Sadness was only one of many ways depression had me in its grip, and to explain more about that I need to start with my blog title, Wish I Could Have Been There.

It comes from the song I Wish I Could Have Been There, by John Anderson, one of my favorite country singers. The song tells of a man reflecting on all the times his occupation (country singer on the road maybe?) pulls him away from his wife and children and all the important family events he has missed.

The song came to have profound meaning for me after my depression diagnosis. It explained something about my high school reunions that always left me baffled and disturbed.

I attended University High School in Norman, Oklahoma, a small laboratory school for the College of Education at the University of Oklahoma. I was one of seventeen in the graduating class of 1962.

At one time many universities operated these laboratory schools; they were designed to provide students a solid, classical education from teachers who challenged their students to embrace learning in an atmosphere of experimentation and innovation.

Most of the schools have closed by now, which I think is a shame. Most of my classmates to this day would testify we received a superior education at our University High School. Almost of us had at least one teacher there we absolutely revered.

Being a laboratory school for the university, UHS attracted a lot of professors’ kids, and the nerd quotient was pretty high. I was not a nerd.

My family moved to Norman in 1957 from Seminole, Oklahoma, when my mother accepted an invitation to teach first grade at University School. I entered the 8th grade at the high school and quickly made friends.

By the next year I was a cheerleader, and head cheerleader my senior year. In my junior year I was homecoming queen. All through high school I ran with the really cool kids. I was very popular.

But later when I went to class reunions, other classmates would regale me with remembered stories involving me. I had no memory of many of these incidents. I laughed with my old friends as if I too remembered the events, but inside I was gobsmacked at how their memories could be so different from mine.

After I was diagnosed with depression and learned more about the illness, I finally understood why.

Depression runs in both sides of my family. After my diagnosis in 1997 at the age of 53, I recognized I had had depression most of my life. It started manifesting subtly in my childhood and grew more obvious, to me at least, as I got older.

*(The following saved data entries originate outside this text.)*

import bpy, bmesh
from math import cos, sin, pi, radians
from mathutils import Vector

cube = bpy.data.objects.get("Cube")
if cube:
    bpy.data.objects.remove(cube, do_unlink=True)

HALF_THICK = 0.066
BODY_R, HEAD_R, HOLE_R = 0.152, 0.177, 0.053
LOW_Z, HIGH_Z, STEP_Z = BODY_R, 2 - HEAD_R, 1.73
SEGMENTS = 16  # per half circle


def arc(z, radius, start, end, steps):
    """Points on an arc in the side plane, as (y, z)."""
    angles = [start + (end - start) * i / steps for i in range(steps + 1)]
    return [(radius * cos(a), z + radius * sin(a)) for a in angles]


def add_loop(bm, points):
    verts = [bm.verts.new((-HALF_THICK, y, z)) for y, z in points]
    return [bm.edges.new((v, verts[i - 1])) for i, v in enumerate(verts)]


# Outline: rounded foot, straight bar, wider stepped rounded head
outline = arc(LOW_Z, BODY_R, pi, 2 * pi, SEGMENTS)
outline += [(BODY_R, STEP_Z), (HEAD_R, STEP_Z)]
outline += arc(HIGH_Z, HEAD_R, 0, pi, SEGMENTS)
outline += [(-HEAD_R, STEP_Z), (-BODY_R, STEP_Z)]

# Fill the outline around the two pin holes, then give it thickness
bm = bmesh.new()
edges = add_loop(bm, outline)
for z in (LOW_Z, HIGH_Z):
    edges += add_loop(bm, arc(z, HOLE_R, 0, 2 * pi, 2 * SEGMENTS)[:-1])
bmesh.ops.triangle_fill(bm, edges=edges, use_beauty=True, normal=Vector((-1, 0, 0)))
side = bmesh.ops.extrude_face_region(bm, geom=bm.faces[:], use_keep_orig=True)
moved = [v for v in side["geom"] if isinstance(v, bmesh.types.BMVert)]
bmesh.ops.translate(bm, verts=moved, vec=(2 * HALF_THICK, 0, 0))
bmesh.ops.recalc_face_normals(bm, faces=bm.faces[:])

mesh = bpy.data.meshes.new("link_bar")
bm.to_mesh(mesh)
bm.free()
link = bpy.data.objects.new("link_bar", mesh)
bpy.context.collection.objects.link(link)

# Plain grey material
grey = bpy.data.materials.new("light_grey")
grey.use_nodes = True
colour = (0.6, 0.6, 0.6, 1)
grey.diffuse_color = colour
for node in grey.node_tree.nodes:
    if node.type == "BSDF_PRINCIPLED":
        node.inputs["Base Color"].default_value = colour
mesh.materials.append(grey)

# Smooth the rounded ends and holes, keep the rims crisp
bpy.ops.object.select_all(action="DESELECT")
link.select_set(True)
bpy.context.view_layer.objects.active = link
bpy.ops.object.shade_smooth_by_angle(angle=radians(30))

I had lots of friends, I was popular, I had a successful career, yet often I was miserable inside. I would sometimes look forward to activities with friends and then find within an hour or so I was bored or stressed and dying to get away. Sometimes I would get irritable and lose my temper.

So one of the things about depression is that when you’re in it and feeling it, you are focusing on yourself and your own misery, not on the people around you. Like a narcissist, except the self-absorption is not about how great you think you are, but about how inadequate you feel.

Thus I may have been there physically with my high school classmates, yet far, far away emotionally. This emotional absence was true for me much of my life. It cost me friendships I didn’t have the energy to maintain. It cost me my marriage. It cost me the love of my life.

Thus the title of my blog, Wish I Could Have Been There. When I got diagnosed with depression and started taking medication, the person inside me who had been struggling to come out all those years came out. At 57 years old, I was finally the me I had always wanted to be.

I wish every day now I had been that me all along. There is so much in my life I  missed. So many bad choices and lost opportunities. So much regret.

I know, you’re not supposed to dwell on your regrets. It’s toxic.

But when you know how different your life would have been if you had escaped that depression cocoon so much earlier. . . it’s hard not to have regrets. So far, I haven’t figured out how to get past them.

There’s  more to tell about how depression has shaped my life, but that’s for future posts.

Thanks for reading my blog. If you like this post, follow me and you’ll get notices when I post new ones.

Peace and Joy,

Marjorie Beck